First, he dominated the headlines with his pledge that Labour would use revenues from the Mansion Tax to fund 1,000 extra nurses in Scotland. This is both practical and clever. It is practical because it addresses issues at the heart of the concerns of the people of Scotland – are they getting the service they need from the NHS from the SNP Scottish Government?
It is clever because the resources to make the improvements required would be drawn from UK revenues, and a tax which would be levied on the rich who are overwhelmingly located in London and the southeast of England. Those who are unhappy about this need to know that outside their circles, no-one actually believes that a £2 million house is an average family home, or that someone in possession of such an asset is poor.
Next, Jim Murphy took a huge step towards repositioning the Scottish Labour Party by proposing his new Clause IV, which will define the party as both “socialist” and “patriotic Scottish” . Our mission is to offer social democracy with a Scottish face.
Many of us might take issue with that formulation: we continue to believe that what divides the society in which we live is not the river Tweed or a border which has for many purposes not existed for 300 years, but poverty and class. However, if we are to accept the ‘democrat’ part as well as the ‘social’ part of social democrat, we must also take on board what was revealed in the referendum campaign.

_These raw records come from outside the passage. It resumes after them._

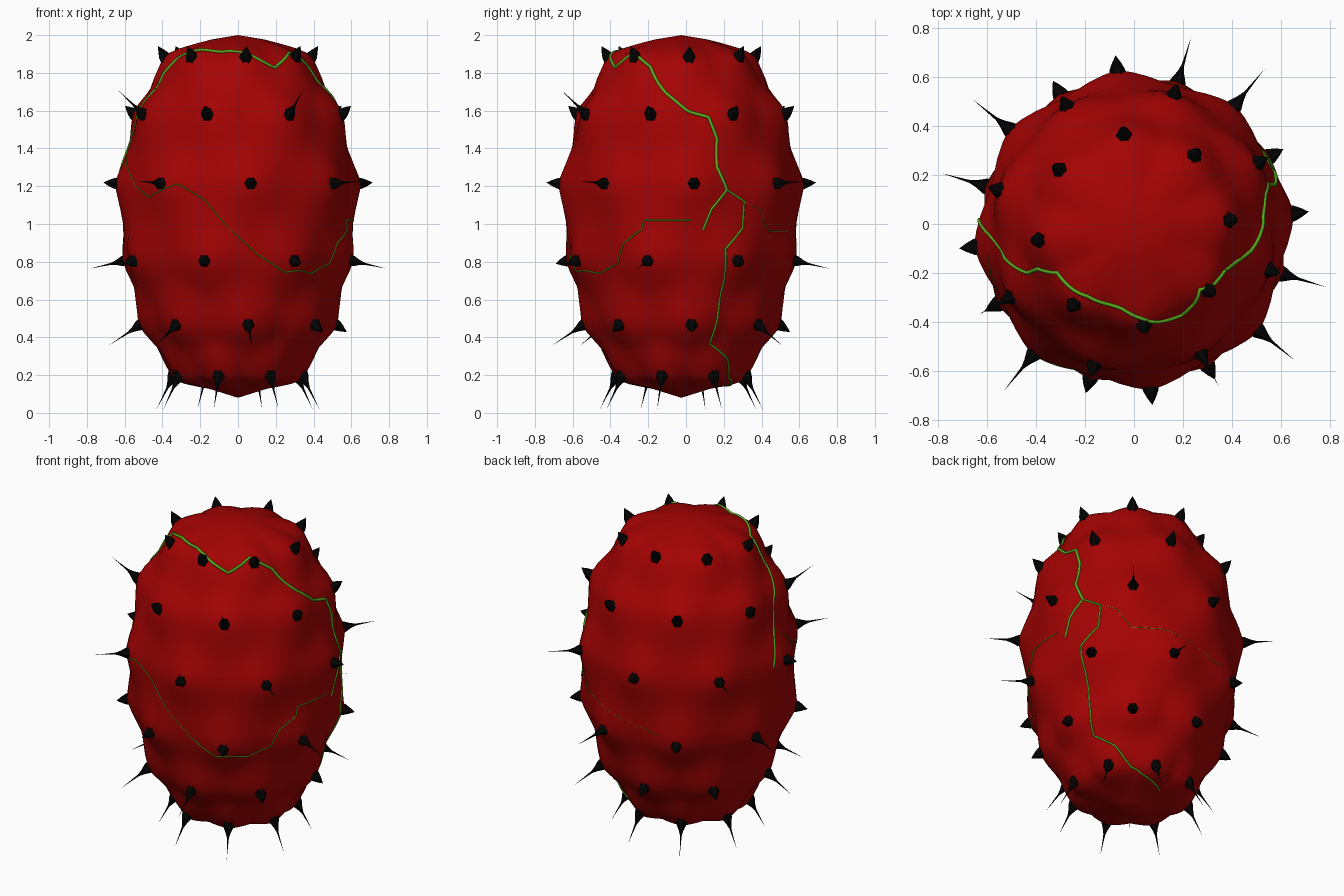
import bpy, bmesh
from math import sin, cos, pi, radians
from mathutils import Vector

cube = bpy.data.objects.get("Cube")
if cube:
    bpy.data.objects.remove(cube)


def material(name, color):
    m = bpy.data.materials.new(name)
    m.use_nodes = True
    m.diffuse_color = (*color, 1)
    m.node_tree.nodes["Principled BSDF"].inputs["Base Color"].default_value = (*color, 1)
    return m


red = material("deep red skin", (0.37, 0.0008, 0.0008))
black = material("black spike", (0.001, 0.001, 0.001))
green = material("green vein", (0.10, 0.40, 0.012))

CENTRE_Y = -0.025
# Body outline: height, radius
PROFILE = [(0.08, 0), (0.13, 0.16), (0.19, 0.305), (0.3, 0.39), (0.46, 0.48),
           (0.65, 0.545), (0.81, 0.59), (1.0, 0.61), (1.21, 0.612), (1.4, 0.58),
           (1.59, 0.53), (1.75, 0.44), (1.86, 0.36), (1.9, 0.31), (1.97, 0.18), (2.0, 0)]
# Spike rows: height, first angle, tilt upward, indices of the long spikes
ROWS = [(1.86, 6, 58, ()), (1.57, 28.5, 40, (4, 6)), (1.21, 6, 4, (1, 3, 5, 7)),
        (0.81, 28.5, -12, (1, 3, 7)), (0.48, 6, -33, (1, 4, 5, 6)),
        (0.22, 28.5, -62, range(8))]


def base_point(angle, z):
    r = 0
    for (z0, r0), (z1, r1) in zip(PROFILE, PROFILE[1:]):
        if z0 <= z <= z1:
            r = r0 + (r1 - r0) * (z - z0) / (z1 - z0)
    a = radians(angle)
    return Vector((r * cos(a), r * sin(a) + CENTRE_Y, z))


BUMPS = [base_point(a0 + 45 * k, z) for z, a0, _, _ in ROWS for k in range(8)]


def surface(angle, z):
    """Point on the skin, raised to a peak under every spike."""
    p = base_point(angle, z)
    near = min((p - b).length for b in BUMPS)
    n = Vector((p.x / 0.37, (p.y - CENTRE_Y) / 0.37, (z - 1.04) / 0.92)).normalized()
    return p + n * 0.046 * max(0, 1 - near / 0.2)


def finish(bm, name, mat, sharp):
    bmesh.ops.recalc_face_normals(bm, faces=bm.faces)
    mesh = bpy.data.meshes.new(name)
    bm.to_mesh(mesh)
    bm.free()
    mesh.materials.append(mat)
    ob = bpy.data.objects.new(name, mesh)
    bpy.context.collection.objects.link(ob)
    bpy.ops.object.select_all(action='DESELECT')
    ob.select_set(True)
    bpy.context.view_layer.objects.active = ob
    bpy.ops.object.shade_smooth_by_angle(angle=radians(sharp))


def skin(bm, rings, start, end):
    """Bridge closed rings and close both ends on a point."""
    loops = [[bm.verts.new(p) for p in ring] for ring in rings]
    n = len(loops[0])
    first, last = bm.verts.new(start), bm.verts.new(end)
    for i in range(n):
        j = (i + 1) % n
        for a, b in zip(loops, loops[1:]):
            bm.faces.new((a[i], a[j], b[j], b[i]))
        bm.faces.new((first, loops[0][j], loops[0][i]))
        bm.faces.new((last, loops[-1][i], loops[-1][j]))


# Bumpy fruit body, with a ring of vertices at every spike row
SEGMENTS, STEPS = 64, 6
levels = [0.08] + [row[0] for row in reversed(ROWS)] + [2.0]
heights = [lo + (hi - lo) * s / STEPS
           for lo, hi in zip(levels, levels[1:]) for s in range(STEPS)][1:]
bm = bmesh.new()
skin(bm, [[surface(6 + 360 * s / SEGMENTS, z) for s in range(SEGMENTS)] for z in heights],
     (0, CENTRE_Y, 0.08), (0, CENTRE_Y, 2.0))
finish(bm, "fruit_body", red, 60)

# Spikes: radius and height along each thorn
SHORT = [(0.036, -0.025), (0.032, 0.0), (0.018, 0.03), (0, 0.06)]
LONG = [(0.036, -0.025), (0.031, 0.0), (0.015, 0.035), (0.006, 0.065), (0.003, 0.12), (0, 0.19)]
for number, (z, a0, tilt, long_ones) in enumerate(ROWS, 1):
    bm = bmesh.new()
    for k in range(8):
        a, t = radians(a0 + 45 * k), radians(tilt)
        axis = Vector((cos(a) * cos(t), sin(a) * cos(t), sin(t)))
        side = Vector((-sin(a), cos(a), 0))
        up = axis.cross(side)
        foot = surface(a0 + 45 * k, z)
        shape = LONG if k in long_ones else SHORT
        rings = [[foot + axis * h + (side * cos(i * pi / 3) + up * sin(i * pi / 3)) * r
                  for i in range(6)] for r, h in shape[:-1]]
        skin(bm, rings, foot - axis * 0.025, foot + axis * shape[-1][1])
    finish(bm, f"spike_row_{number}", black, 40)


# Veins: thin tubes following the skin through (angle, height) points
def vein(name, points, radius):
    curve = bpy.data.curves.new(name, 'CURVE')
    curve.dimensions = '3D'
    curve.bevel_depth = radius
    curve.bevel_resolution = 1
    path = []
    for (a0, z0), (a1, z1) in zip(points, points[1:]):
        path += [surface(a0 + (a1 - a0) * t / 5, z0 + (z1 - z0) * t / 5) for t in range(5)]
    path.append(surface(*points[-1]))
    spline = curve.splines.new('POLY')
    spline.points.add(len(path) - 1)
    for pt, co in zip(spline.points, path):
        pt.co = (*co, 1)
    curve.materials.append(green)
    bpy.context.collection.objects.link(bpy.data.objects.new(name, curve))


vein("left_vein", [(176, 1.2), (181, 1.35), (190, 1.56), (202, 1.71)], 0.007)
vein("crown_vein", [(202, 1.71), (202, 1.79), (209, 1.87), (235, 1.9), (261, 1.9),
                    (275, 1.88), (299, 1.82), (318, 1.88), (336, 1.82)], 0.0085)
vein("right_vein", [(336, 1.82), (350, 1.69), (363, 1.6), (375, 1.56),
                    (379, 1.45), (378, 1.3), (383, 1.18)], 0.009)
vein("side_vein", [(23, 1.18), (33, 1.12), (32, 0.98), (22, 0.87), (23, 0.7),
                   (22, 0.5), (20, 0.37), (37, 0.3), (44, 0.24), (50, 0.2),
                   (62, 0.18), (85, 0.16), (100, 0.15)], 0.006)
vein("side_branch", [(23, 1.18), (15, 1.08), (11, 0.97)], 0.007)
vein("back_vein", [(33, 1.12), (42, 1.08), (50, 0.96), (67, 0.96), (108, 0.86)], 0.002)
vein("front_left_vein", [(190, 1.35), (208, 1.2), (222, 1.14), (240, 1.21), (253, 1.13),
                         (265, 0.98), (280, 0.84)], 0.003)
vein("front_right_vein", [(280, 0.84), (294, 0.75), (302, 0.76), (312, 0.74), (325, 0.79),
                          (330, 0.9), (340, 0.97), (341, 1.02), (365, 1.02)], 0.004)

In short, many Scots, including many on the left, no longer share a belief in one single working class movement. Our colleagues who spoke at many referendum meetings at trade union branches and community meetings all report the same thing: that many activists now feel that their loyalty to other workers elsewhere in the UK is less important than their relationship to other Scots. It is illogical, and it flies in the face of 150 years of radical and socialist class analysis, but the evidence is there of 197,000 Labour voters who believed that independence was preferable to pan-UK solidarity.
The referendum outcome and opinion polls since tell us that the transition from the Scottish Council of the Labour Party to the Scottish Labour Party should be completed, and Jim Murphy has set out his intention to do just that. The goal in doing so is to attract those Labour voters back in time to make a difference in the General Election.
Again, those of us who fought for a No vote and celebrated a great victory on the night of 18th September may find it hard to take; however there are two good reasons to do so.
The first is the political interests of our Party and of those we represent. The electoral mathematics are such that to achieve a UK Labour victory in May, we need Labour seats in Scotland, and the kind of wipe-out indicated by the opinion polls would be a catastrophe for working people and the least well-off across the UK. Labour is nothing if it is not a party of power.
The second reason is of benefit to Scotland as a whole: politically and socially. The effect of the referendum has been destructive and polarising, with individuals characterised by which way they voted, as any quick examination of social media, newspaper correspondence pages (or indeed online reaction to articles such as this) will show.
It is incumbent on Scotland’s leaders to seek to heal these divisions, before – as one MSP says – “the question in Scottish regarding which school you went to is replaced by the question: did you vote Yes or No?” The new Clause IV is an indication that both are respected and valued within Labour’s coalition of interests.
We can discuss the merits or otherwise of independence if and when there is ever another referendum, but in the meantime we can work together to create a better Scotland and a better UK. And what is immediate and certain is that in May 2015 we have a General Election to contest where the choice is Ed Miliband or David Cameron as Prime Minister.
So Jim Murphy’s leadership is proving to be not only energetic , but also radical in seeking to work in the interests of the Scottish Labour Party and of Scotland itself. It is also challenging the membership to look at ourselves and define where we stand in the political context of a post-referendum Scotland.
Above all, his approach is one that is addressing longstanding political shortcomings – it is designed to win votes by listening to the electorate. We can expect this to continue, as from now till May we need to set off regular political bombs which will grab the headlines and expose the SNP’s failures in eight years of lame and ineffectual government. We can expect a detonation every week at least between now and May, then daily during the campaign itself.
The task is enormous, and it is a battle for Labour’s life in Scotland, but the way things are going, we have a fighting chance. Keep up the good work, Jim.